▶ DATA SUPPLIED:
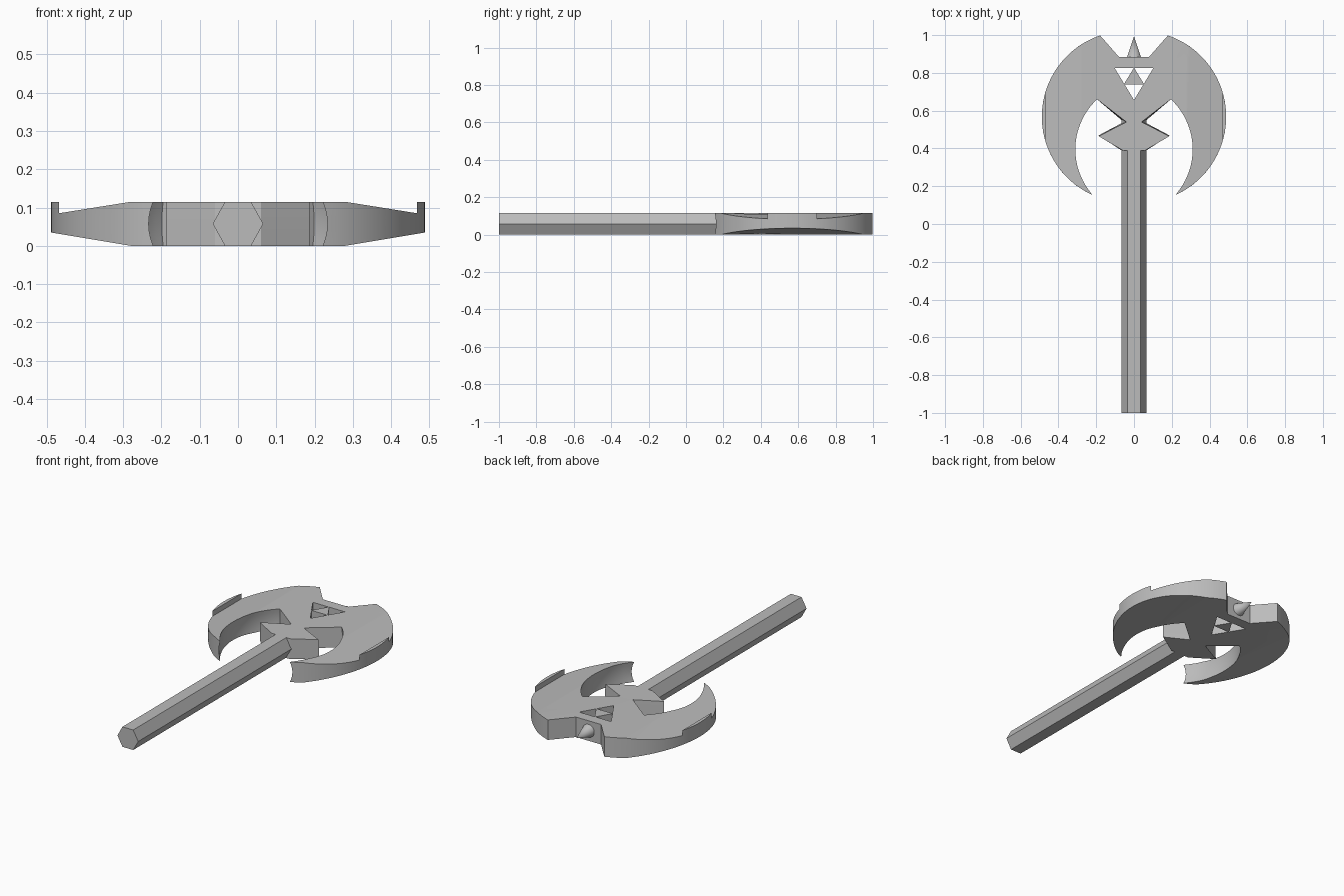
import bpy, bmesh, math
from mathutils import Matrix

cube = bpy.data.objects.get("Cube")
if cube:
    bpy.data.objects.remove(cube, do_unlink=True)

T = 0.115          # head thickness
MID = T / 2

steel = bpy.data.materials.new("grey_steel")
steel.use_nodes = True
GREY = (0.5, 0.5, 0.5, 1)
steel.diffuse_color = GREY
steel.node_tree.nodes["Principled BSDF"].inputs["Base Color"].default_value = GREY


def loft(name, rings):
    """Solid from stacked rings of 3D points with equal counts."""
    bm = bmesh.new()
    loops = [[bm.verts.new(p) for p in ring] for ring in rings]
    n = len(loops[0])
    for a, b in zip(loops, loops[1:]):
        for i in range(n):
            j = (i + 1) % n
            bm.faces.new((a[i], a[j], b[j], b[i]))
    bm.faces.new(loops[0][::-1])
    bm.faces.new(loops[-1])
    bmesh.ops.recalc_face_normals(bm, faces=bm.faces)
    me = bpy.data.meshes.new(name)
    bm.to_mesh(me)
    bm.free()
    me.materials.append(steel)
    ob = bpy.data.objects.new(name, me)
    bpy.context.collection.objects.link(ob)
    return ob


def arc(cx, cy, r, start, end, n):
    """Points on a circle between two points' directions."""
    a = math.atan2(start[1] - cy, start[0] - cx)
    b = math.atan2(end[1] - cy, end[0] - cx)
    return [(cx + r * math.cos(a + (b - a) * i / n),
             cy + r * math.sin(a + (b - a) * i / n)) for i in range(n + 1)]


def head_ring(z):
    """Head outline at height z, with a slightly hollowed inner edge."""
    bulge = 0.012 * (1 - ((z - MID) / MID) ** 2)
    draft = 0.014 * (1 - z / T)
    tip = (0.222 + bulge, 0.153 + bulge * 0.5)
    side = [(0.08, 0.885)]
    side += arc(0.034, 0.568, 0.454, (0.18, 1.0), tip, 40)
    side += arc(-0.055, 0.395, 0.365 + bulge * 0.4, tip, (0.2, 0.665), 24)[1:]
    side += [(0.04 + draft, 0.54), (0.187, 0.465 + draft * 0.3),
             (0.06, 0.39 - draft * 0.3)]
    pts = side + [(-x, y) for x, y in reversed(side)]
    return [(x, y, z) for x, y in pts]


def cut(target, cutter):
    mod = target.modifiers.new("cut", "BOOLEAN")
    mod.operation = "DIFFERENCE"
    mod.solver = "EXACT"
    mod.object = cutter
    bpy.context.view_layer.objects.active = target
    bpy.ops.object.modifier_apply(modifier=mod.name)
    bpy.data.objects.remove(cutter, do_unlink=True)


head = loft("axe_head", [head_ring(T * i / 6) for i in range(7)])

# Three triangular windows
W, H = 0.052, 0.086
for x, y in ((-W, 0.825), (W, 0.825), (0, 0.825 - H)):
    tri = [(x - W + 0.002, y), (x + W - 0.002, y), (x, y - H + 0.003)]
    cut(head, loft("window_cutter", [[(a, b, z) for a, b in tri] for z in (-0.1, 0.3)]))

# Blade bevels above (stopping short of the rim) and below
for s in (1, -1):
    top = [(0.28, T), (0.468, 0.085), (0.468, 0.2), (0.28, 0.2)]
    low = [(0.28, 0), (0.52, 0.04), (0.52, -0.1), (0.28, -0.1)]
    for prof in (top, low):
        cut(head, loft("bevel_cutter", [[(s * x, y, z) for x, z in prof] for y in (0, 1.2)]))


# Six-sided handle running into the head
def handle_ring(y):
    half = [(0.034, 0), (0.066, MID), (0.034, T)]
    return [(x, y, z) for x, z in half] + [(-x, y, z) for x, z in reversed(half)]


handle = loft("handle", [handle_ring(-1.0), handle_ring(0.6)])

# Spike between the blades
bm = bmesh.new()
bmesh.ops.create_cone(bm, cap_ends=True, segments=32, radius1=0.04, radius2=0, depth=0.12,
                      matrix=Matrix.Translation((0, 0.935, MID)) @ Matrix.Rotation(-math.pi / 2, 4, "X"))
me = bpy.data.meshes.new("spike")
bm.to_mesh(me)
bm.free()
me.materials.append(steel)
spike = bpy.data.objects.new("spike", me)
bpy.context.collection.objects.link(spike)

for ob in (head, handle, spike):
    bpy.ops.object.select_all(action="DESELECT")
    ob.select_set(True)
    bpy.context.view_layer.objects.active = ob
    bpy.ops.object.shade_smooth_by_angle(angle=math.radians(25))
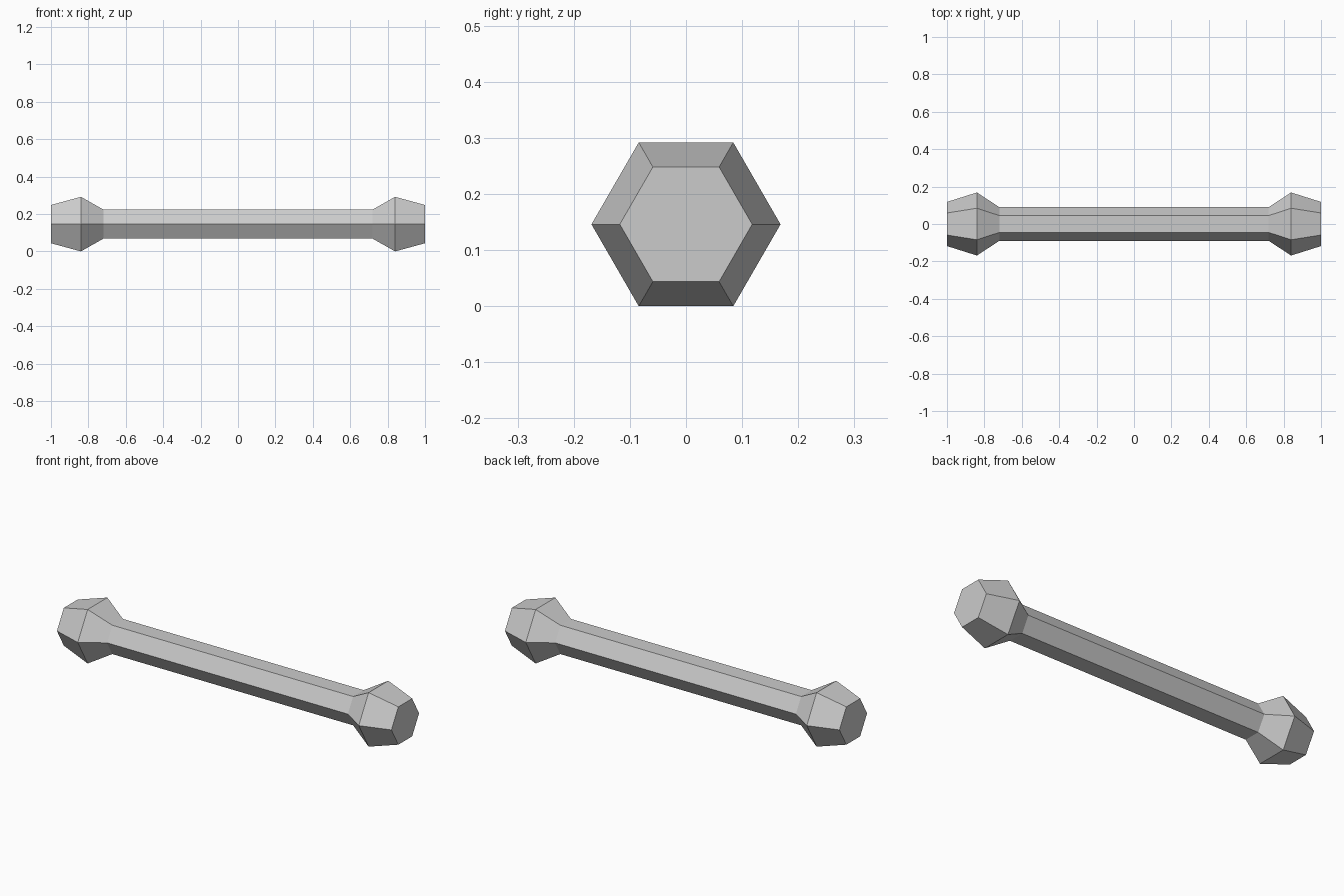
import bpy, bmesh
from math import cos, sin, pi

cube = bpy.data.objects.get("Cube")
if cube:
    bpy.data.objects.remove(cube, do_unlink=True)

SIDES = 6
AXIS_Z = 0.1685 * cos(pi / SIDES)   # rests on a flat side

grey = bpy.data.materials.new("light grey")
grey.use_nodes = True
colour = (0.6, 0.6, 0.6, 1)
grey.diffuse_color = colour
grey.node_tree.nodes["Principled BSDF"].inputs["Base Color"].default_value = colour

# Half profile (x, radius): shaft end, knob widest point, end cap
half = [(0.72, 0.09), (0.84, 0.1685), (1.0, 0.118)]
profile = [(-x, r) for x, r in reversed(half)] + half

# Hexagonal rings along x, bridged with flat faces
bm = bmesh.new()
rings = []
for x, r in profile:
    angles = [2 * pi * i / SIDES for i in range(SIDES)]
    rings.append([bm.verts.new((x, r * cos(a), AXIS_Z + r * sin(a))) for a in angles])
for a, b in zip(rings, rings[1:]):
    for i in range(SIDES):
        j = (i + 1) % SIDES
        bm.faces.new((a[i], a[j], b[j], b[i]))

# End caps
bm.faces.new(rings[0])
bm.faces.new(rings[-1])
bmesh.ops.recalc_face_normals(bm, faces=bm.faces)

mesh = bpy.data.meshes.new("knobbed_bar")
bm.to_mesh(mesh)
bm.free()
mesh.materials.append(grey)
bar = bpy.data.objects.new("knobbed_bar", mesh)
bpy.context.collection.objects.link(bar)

▶ PROBLEM DETAILS: Only the lines from the one containing "mesh.materials.append(grey)" through the last line of the records should appear, each written out exactly.

▶ YOUR SOLUTION:
mesh.materials.append(grey)
bar = bpy.data.objects.new("knobbed_bar", mesh)
bpy.context.collection.objects.link(bar)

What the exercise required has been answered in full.